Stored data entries

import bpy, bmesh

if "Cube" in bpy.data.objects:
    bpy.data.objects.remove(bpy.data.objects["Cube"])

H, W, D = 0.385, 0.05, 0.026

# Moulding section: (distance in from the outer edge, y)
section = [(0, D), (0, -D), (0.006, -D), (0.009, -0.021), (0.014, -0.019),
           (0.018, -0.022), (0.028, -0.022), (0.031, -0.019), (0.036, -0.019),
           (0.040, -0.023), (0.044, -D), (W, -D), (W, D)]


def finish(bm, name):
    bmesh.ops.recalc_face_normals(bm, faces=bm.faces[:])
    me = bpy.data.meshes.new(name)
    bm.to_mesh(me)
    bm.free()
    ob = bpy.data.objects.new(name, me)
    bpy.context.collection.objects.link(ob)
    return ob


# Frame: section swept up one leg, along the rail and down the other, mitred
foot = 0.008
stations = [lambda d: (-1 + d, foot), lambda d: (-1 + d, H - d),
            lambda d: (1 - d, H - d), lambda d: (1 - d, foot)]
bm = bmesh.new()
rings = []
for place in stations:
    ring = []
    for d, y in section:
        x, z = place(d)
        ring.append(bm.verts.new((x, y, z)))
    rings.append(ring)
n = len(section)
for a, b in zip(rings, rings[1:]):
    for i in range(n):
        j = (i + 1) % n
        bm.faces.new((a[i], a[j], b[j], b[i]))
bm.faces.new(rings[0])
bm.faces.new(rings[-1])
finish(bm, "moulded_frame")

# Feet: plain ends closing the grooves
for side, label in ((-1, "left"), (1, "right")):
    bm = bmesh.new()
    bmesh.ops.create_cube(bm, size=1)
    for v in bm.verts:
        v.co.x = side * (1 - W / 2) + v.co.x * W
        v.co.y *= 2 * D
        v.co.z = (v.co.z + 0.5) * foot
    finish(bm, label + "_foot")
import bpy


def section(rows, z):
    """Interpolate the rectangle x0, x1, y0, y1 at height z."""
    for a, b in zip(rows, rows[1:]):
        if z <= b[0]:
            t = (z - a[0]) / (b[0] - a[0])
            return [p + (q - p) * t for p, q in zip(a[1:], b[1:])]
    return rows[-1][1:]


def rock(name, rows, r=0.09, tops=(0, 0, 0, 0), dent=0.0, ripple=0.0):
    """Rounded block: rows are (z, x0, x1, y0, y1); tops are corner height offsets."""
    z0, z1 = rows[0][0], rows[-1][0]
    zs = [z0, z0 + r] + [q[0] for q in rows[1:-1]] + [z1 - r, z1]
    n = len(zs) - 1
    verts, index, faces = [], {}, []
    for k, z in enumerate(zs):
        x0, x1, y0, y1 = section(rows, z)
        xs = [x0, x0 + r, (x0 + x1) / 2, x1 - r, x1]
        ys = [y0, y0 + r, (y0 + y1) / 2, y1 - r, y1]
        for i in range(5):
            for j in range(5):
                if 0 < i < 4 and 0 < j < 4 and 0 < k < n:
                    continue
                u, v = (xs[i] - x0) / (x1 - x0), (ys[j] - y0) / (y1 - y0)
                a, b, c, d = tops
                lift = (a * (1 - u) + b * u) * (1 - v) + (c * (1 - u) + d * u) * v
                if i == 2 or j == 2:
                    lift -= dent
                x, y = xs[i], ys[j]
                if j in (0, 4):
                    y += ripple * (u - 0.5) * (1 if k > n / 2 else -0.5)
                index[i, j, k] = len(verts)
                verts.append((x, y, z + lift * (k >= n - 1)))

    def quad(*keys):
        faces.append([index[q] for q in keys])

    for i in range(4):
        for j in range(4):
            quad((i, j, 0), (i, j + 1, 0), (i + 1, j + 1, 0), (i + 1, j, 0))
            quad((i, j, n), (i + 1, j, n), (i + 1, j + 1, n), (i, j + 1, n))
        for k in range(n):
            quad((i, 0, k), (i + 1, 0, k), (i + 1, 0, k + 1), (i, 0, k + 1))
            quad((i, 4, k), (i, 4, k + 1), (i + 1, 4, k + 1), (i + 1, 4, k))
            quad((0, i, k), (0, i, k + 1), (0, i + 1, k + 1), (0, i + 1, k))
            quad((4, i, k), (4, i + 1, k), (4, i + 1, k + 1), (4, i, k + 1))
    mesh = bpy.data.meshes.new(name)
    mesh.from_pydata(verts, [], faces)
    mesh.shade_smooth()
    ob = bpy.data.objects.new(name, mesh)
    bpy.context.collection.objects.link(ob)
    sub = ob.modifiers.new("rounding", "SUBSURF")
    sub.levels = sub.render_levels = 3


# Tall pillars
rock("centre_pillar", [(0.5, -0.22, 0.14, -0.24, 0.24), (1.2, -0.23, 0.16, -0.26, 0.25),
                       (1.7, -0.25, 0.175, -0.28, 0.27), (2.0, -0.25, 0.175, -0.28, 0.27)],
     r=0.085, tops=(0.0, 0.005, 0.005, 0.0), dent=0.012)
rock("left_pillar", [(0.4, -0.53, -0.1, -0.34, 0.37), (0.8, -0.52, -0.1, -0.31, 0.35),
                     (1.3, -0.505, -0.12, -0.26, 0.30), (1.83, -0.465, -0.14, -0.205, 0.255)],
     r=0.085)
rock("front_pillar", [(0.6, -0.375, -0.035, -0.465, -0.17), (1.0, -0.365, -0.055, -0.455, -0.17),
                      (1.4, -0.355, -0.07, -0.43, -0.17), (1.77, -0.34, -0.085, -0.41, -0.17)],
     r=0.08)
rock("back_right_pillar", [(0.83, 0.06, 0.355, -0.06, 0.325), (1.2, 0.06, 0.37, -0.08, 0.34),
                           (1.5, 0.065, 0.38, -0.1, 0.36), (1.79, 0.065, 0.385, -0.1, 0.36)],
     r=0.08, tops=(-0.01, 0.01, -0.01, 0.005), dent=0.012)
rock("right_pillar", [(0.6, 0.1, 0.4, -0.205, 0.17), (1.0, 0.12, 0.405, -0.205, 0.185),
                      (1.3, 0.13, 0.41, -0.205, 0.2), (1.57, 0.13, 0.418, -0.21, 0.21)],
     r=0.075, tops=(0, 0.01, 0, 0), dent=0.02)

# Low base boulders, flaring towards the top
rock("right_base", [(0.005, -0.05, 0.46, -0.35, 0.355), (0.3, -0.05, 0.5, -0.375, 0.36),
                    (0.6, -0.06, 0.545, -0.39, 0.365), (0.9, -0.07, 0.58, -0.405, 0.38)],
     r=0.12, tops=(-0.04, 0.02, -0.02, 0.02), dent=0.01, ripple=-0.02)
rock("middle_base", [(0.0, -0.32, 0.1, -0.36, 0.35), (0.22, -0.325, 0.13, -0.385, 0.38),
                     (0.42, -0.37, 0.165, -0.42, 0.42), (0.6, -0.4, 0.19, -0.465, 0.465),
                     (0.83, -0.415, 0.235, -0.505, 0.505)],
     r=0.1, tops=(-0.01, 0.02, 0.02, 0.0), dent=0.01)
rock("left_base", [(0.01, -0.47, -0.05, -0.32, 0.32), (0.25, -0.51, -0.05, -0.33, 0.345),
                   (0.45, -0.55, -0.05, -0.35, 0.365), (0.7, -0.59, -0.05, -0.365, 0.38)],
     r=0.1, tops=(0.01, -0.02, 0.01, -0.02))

What to do. Each line of the data above that contains the word "rows" counts once; report the total and add nothing.

Exercise solution. 8